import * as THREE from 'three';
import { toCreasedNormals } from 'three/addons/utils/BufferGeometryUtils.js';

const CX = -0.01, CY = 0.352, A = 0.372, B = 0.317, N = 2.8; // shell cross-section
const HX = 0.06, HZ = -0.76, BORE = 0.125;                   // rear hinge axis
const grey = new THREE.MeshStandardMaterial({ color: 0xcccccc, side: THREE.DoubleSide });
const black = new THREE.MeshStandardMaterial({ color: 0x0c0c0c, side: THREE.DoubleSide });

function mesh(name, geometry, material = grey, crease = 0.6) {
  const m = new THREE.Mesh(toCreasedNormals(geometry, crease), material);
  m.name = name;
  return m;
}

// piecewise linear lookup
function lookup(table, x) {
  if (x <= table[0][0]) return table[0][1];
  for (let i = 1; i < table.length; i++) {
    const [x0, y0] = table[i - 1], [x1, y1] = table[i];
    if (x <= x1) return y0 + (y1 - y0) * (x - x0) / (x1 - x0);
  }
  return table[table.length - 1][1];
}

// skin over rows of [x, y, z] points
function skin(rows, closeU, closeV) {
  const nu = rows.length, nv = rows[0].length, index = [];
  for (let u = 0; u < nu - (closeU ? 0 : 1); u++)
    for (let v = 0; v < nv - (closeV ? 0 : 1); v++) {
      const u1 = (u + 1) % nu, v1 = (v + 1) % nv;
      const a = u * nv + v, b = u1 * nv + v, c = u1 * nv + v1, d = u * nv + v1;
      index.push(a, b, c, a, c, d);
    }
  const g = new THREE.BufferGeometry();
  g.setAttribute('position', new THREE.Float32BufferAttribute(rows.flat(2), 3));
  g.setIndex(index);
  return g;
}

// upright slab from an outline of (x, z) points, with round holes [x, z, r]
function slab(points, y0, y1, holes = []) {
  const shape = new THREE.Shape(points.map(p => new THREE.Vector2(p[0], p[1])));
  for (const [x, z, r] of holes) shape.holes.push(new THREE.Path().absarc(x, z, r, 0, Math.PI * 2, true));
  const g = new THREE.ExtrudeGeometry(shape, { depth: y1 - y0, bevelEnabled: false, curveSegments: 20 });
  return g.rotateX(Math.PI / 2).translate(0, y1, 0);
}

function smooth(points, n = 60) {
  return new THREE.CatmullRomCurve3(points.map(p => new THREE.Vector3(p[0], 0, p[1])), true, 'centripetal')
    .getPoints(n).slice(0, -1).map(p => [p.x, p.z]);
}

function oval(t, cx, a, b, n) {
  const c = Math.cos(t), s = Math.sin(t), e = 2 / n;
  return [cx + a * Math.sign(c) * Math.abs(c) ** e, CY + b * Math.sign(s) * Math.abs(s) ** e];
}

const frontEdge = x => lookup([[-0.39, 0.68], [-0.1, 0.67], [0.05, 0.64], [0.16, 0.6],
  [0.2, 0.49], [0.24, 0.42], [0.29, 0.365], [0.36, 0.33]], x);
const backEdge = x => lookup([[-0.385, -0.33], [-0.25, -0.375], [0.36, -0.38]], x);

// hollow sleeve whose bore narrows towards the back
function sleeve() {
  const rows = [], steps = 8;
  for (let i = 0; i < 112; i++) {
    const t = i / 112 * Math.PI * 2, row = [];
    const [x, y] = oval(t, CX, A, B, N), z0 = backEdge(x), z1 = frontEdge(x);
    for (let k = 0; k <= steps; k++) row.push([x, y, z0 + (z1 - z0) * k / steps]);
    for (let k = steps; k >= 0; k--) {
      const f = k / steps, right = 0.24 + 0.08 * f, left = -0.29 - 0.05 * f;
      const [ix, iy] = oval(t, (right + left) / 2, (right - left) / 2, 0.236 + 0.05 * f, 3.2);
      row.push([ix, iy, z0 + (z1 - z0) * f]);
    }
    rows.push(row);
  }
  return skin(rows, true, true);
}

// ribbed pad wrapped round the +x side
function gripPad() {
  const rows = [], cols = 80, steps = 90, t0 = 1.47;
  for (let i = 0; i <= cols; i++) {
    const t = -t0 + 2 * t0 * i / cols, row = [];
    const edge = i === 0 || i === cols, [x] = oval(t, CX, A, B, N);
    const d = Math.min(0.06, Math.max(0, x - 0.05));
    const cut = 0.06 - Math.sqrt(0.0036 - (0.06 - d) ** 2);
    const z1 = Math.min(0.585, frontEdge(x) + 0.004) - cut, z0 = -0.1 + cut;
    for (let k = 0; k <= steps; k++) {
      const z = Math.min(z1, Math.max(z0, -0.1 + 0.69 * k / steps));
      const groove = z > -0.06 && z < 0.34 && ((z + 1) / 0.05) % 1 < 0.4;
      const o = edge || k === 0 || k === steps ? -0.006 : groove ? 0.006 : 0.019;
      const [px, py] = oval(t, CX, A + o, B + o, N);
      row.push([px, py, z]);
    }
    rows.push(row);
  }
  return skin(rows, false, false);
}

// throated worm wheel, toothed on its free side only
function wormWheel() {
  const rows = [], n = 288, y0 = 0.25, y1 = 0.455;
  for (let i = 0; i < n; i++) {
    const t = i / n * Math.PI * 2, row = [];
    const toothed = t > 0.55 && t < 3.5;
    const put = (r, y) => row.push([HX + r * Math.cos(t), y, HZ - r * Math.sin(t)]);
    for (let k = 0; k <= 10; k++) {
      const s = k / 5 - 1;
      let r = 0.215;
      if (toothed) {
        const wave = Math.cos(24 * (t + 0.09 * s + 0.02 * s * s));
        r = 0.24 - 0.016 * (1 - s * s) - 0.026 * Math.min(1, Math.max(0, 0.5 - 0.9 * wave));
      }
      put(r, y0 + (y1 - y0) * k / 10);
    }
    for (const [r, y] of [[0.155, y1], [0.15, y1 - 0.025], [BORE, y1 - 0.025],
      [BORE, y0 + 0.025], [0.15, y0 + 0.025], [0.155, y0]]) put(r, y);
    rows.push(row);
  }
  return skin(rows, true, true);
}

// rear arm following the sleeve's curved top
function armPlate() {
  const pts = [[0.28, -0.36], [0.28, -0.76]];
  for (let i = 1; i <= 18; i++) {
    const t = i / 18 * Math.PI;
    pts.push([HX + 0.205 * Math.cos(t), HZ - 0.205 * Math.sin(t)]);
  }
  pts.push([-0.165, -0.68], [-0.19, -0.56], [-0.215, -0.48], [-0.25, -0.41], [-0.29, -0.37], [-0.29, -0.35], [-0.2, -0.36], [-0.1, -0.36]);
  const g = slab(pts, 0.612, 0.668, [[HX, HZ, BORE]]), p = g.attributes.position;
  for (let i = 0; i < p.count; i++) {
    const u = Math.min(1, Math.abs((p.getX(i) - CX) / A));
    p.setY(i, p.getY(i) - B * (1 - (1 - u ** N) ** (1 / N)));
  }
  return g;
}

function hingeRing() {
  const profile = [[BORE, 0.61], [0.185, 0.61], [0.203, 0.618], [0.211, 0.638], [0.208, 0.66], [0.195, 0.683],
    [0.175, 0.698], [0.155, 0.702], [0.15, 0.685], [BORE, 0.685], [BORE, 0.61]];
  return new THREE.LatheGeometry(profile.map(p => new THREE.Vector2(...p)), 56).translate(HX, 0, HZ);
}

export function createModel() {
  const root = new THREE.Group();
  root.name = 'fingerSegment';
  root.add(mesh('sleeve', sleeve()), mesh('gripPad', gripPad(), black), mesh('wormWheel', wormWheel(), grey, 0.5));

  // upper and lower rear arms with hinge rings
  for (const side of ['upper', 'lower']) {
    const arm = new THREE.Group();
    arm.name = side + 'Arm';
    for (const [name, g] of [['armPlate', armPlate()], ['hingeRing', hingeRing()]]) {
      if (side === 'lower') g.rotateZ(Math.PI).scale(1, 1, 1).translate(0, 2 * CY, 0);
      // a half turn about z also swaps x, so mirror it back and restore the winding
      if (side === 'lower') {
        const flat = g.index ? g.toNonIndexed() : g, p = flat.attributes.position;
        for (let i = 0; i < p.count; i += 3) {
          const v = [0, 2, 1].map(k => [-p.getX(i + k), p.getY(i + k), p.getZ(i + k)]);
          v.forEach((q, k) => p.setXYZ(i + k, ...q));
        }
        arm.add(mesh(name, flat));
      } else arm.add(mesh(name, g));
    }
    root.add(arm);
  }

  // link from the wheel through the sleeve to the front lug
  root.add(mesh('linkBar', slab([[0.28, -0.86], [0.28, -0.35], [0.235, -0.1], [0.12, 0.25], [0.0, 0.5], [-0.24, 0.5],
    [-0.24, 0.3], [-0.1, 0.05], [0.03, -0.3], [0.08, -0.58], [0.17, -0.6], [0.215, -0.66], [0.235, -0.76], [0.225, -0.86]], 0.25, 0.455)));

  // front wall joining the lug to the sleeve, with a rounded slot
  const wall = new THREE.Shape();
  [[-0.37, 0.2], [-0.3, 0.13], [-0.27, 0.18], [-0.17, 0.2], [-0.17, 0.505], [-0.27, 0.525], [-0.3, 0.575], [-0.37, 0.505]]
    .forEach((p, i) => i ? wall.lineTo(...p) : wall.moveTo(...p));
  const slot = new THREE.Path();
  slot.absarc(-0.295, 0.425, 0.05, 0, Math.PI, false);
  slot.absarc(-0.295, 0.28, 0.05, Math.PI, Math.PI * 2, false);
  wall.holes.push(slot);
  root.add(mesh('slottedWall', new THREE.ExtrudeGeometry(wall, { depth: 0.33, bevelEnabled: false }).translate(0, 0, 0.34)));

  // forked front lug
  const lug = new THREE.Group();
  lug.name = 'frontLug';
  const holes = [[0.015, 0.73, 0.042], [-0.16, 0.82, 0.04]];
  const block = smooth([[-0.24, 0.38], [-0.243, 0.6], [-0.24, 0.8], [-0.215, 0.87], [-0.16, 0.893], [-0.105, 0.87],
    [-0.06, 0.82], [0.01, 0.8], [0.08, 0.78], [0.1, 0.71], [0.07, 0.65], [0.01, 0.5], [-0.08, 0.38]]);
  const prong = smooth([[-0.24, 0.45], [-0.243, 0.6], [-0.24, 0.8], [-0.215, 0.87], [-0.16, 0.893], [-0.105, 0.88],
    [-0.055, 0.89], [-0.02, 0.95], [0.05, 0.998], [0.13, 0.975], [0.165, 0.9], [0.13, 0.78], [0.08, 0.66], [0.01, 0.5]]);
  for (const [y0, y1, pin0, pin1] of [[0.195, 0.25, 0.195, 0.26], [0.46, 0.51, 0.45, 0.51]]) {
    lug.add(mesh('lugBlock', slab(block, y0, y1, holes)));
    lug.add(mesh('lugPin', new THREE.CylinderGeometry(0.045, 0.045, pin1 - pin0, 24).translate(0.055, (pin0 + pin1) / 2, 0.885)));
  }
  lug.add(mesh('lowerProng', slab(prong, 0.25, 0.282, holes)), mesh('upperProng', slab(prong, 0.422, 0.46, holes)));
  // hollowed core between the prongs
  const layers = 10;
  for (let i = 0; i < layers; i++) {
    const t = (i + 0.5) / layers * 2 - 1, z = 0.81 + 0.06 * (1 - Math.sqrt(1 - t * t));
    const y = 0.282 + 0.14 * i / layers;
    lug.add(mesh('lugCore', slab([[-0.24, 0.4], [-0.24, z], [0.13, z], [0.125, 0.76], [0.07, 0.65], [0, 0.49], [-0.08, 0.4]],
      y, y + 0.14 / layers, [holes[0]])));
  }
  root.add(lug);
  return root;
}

════════

TASK ITEM
Every line of the listing that includes the word "Path" must be copied.

EXPECTED OUTPUT
  for (const [x, z, r] of holes) shape.holes.push(new THREE.Path().absarc(x, z, r, 0, Math.PI * 2, true));
  const slot = new THREE.Path();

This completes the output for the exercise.